Traditional encryption also struggled to gain a foothold in the market due to usability, however automation and enterprise strength solutions with full key management is now making it far more commonplace. In some markets and geographies, it is mandatory. Clearswift has offered encryption options for many years, with the Gateway making encryption almost frictionless for the sender and the recipient. The Gateway decides on the policy to be applied based on content and on context, and then carries out the appropriate actions. If the recipient hasn’t received an encrypted email before, then policy is used to set them up and make it simple for the sender to communicate the password. This isn’t just for ad-hoc (ZIP) encryption, PGP or SMIME, it can also be used for portal-based encryption.

Clearswift and Seclore

Clearswift’s eDRM solution has been created in conjunction with Seclore, a leading eDRM provider, and uses the same content inspection with context to decide which policy to apply. Once applied the system also examines the recipient (or recipients) to see if they are registered and if not, then registration instructions are automatically sent.
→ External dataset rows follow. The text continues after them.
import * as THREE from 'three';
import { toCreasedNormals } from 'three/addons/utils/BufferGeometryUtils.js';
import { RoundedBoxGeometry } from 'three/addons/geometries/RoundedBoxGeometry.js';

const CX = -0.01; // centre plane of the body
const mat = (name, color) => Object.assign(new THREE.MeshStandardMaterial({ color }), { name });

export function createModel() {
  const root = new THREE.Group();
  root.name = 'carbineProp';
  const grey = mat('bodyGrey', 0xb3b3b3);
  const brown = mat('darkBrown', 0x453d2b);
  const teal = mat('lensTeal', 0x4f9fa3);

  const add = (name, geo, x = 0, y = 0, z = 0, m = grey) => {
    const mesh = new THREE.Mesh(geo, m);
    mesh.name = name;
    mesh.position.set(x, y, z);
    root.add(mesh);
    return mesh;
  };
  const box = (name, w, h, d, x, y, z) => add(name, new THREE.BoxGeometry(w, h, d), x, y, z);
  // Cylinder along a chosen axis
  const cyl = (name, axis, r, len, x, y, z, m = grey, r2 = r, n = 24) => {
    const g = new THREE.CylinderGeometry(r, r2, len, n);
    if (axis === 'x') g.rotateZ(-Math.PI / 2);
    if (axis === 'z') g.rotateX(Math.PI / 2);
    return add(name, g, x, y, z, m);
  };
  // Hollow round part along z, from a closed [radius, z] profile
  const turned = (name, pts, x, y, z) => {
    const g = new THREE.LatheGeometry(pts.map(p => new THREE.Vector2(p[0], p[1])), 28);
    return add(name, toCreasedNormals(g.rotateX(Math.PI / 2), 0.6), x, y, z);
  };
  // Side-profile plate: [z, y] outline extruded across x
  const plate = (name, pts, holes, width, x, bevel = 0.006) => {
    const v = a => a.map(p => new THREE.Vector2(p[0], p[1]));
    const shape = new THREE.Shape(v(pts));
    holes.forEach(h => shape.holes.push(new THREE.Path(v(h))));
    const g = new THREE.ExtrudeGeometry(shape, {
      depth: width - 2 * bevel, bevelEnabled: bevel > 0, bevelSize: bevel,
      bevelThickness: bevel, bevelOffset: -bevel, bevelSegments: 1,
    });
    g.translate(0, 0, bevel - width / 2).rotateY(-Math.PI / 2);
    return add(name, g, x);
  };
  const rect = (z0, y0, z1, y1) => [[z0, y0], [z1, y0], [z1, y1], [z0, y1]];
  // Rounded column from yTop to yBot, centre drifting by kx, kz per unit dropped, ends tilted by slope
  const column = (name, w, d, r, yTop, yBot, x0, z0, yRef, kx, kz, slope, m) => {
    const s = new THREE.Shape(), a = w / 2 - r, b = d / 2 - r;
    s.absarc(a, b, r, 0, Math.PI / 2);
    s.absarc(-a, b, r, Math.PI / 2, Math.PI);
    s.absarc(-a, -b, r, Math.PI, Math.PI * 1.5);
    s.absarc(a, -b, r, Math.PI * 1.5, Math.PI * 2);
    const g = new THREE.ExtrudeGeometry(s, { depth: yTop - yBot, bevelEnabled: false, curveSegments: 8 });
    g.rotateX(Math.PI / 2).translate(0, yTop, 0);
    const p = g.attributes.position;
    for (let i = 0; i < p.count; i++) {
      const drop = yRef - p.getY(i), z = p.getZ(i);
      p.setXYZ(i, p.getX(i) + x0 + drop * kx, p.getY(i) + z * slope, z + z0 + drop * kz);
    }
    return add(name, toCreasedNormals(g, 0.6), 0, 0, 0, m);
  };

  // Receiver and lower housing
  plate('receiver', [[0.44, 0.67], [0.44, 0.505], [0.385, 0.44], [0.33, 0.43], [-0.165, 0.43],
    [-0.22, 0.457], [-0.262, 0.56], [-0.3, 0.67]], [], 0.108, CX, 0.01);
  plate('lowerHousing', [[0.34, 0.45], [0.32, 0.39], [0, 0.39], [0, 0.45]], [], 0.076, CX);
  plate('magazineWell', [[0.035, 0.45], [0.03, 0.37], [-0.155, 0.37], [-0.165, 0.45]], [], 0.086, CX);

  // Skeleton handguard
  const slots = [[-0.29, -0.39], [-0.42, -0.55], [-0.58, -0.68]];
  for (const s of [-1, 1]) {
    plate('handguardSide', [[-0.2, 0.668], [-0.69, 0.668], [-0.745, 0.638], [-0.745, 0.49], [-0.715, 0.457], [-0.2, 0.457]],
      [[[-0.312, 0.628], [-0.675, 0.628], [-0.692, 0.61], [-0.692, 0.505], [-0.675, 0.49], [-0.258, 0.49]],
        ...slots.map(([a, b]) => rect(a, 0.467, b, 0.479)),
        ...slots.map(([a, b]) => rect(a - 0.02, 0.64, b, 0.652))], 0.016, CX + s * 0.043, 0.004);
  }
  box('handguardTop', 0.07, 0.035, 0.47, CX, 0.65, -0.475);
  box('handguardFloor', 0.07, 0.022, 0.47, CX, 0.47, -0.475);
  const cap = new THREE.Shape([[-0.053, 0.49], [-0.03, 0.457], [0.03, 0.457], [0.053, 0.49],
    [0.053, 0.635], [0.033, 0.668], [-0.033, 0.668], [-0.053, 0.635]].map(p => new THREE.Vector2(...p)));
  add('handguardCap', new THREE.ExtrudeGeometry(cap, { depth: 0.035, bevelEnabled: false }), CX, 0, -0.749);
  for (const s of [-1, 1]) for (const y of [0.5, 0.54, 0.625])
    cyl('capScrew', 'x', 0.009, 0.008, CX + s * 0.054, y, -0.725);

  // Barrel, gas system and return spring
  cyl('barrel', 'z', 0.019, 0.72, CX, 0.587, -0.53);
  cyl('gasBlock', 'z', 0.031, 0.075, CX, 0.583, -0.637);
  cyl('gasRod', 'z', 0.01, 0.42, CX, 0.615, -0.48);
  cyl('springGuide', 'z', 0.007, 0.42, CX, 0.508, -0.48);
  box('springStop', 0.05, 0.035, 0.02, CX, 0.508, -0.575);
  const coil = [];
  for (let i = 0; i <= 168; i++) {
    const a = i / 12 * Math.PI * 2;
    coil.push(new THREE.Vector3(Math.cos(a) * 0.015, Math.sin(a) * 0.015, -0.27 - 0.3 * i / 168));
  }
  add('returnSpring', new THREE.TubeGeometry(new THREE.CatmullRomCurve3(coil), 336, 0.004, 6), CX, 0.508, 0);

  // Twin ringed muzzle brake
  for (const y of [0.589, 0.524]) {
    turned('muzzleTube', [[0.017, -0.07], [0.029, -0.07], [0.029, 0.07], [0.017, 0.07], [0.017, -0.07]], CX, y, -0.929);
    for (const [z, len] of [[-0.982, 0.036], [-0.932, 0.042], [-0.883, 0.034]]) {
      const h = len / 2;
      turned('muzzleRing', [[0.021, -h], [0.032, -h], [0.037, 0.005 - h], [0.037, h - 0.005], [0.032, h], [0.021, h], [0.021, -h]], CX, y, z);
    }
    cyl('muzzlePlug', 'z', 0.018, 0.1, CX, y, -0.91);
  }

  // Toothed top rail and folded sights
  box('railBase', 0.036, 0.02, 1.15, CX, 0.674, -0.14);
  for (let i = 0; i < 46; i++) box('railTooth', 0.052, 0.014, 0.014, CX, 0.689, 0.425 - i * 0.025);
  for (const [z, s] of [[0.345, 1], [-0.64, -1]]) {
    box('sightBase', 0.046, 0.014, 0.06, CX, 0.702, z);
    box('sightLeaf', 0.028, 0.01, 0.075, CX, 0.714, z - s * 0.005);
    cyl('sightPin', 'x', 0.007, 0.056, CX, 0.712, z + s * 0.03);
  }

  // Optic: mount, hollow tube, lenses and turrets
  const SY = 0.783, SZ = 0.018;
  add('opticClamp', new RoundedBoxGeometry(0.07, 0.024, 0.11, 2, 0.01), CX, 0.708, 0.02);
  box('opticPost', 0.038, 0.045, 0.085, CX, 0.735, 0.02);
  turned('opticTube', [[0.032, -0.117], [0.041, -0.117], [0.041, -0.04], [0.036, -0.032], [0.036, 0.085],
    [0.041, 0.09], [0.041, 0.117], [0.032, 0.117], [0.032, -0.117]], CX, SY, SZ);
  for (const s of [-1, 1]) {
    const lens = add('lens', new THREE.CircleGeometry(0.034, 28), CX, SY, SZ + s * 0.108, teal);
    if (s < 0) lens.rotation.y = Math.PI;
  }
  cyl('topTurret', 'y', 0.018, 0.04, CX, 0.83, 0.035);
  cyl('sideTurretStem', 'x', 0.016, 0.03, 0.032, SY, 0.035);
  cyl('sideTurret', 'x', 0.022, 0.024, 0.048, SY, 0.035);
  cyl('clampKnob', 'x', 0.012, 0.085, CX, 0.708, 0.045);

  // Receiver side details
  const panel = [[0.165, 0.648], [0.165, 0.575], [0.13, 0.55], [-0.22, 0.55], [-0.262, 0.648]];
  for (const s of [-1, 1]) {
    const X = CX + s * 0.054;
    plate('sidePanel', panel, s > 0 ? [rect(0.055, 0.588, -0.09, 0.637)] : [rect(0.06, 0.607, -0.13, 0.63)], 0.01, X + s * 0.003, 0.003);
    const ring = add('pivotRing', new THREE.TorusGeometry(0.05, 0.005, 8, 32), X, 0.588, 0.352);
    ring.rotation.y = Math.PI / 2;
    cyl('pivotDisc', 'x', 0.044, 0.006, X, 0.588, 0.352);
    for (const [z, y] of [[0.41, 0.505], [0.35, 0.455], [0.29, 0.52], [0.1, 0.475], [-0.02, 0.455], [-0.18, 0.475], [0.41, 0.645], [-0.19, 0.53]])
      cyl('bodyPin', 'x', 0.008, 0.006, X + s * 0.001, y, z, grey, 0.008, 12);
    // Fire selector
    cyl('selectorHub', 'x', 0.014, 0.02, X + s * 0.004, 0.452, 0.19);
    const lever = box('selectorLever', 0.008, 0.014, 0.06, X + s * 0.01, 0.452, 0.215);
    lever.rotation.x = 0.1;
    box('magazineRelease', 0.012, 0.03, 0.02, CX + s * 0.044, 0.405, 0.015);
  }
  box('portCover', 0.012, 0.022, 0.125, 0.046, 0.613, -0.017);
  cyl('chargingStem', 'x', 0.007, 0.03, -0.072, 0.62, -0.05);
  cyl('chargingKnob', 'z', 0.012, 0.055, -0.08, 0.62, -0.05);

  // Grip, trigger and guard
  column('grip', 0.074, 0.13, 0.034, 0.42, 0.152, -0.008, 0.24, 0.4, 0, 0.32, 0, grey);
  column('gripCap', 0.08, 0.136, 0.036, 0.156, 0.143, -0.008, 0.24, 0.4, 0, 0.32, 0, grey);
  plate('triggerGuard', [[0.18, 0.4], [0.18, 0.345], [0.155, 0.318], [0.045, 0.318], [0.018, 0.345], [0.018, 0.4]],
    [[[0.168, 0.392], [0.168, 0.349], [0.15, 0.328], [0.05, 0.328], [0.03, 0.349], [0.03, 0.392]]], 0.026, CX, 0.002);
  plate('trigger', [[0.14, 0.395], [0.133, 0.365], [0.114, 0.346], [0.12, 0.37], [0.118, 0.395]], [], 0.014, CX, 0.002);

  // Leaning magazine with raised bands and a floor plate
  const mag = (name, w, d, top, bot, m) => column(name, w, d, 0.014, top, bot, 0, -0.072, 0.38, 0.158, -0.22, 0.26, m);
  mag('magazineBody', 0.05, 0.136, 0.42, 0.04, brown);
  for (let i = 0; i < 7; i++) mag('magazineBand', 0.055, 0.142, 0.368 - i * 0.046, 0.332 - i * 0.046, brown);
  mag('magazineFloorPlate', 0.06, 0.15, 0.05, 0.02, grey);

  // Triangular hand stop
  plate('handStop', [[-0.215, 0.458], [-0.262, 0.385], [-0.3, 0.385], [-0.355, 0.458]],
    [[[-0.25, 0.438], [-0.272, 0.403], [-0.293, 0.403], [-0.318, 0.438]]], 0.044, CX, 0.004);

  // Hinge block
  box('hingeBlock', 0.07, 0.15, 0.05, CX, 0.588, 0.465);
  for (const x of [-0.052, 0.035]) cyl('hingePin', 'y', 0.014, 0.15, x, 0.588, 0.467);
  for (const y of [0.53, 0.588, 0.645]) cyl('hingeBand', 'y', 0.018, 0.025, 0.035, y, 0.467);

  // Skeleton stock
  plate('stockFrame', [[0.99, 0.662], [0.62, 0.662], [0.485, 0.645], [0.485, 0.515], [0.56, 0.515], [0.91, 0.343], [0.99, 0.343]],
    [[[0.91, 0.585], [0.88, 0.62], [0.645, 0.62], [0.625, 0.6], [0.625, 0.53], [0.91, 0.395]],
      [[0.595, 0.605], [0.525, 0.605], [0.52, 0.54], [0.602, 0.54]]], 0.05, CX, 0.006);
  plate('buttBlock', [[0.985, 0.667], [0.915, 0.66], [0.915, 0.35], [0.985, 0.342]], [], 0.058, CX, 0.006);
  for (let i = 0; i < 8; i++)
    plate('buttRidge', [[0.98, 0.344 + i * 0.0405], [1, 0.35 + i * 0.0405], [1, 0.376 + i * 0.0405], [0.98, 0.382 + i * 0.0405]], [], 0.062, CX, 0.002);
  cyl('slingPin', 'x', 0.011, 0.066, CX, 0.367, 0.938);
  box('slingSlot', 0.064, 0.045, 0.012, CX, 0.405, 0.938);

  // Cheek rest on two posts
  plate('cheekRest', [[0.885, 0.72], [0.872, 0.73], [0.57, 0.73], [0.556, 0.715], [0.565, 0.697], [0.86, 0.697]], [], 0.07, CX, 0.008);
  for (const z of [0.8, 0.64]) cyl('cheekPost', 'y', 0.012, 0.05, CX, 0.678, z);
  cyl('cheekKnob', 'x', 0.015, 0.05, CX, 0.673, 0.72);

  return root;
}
While there are endless possibilities for policies, we usually recommend a few standard ones to minimize on complexity in the early days. Clearswift can help with both eDRM policy design as well as sender policy as to when to use eDRM.

The simplicity and usability of the Clearswift and Seclore eDRM solution makes it an obvious choice for those who want to take control of their documents when they are used by third parties with full management and audit capabilities.

For more information:

Clearswift Seclore eDRM Solution Datasheet


*** This is a Security Bloggers Network syndicated blog from Clearswift Blog authored by christopher.hood. Read the original post at: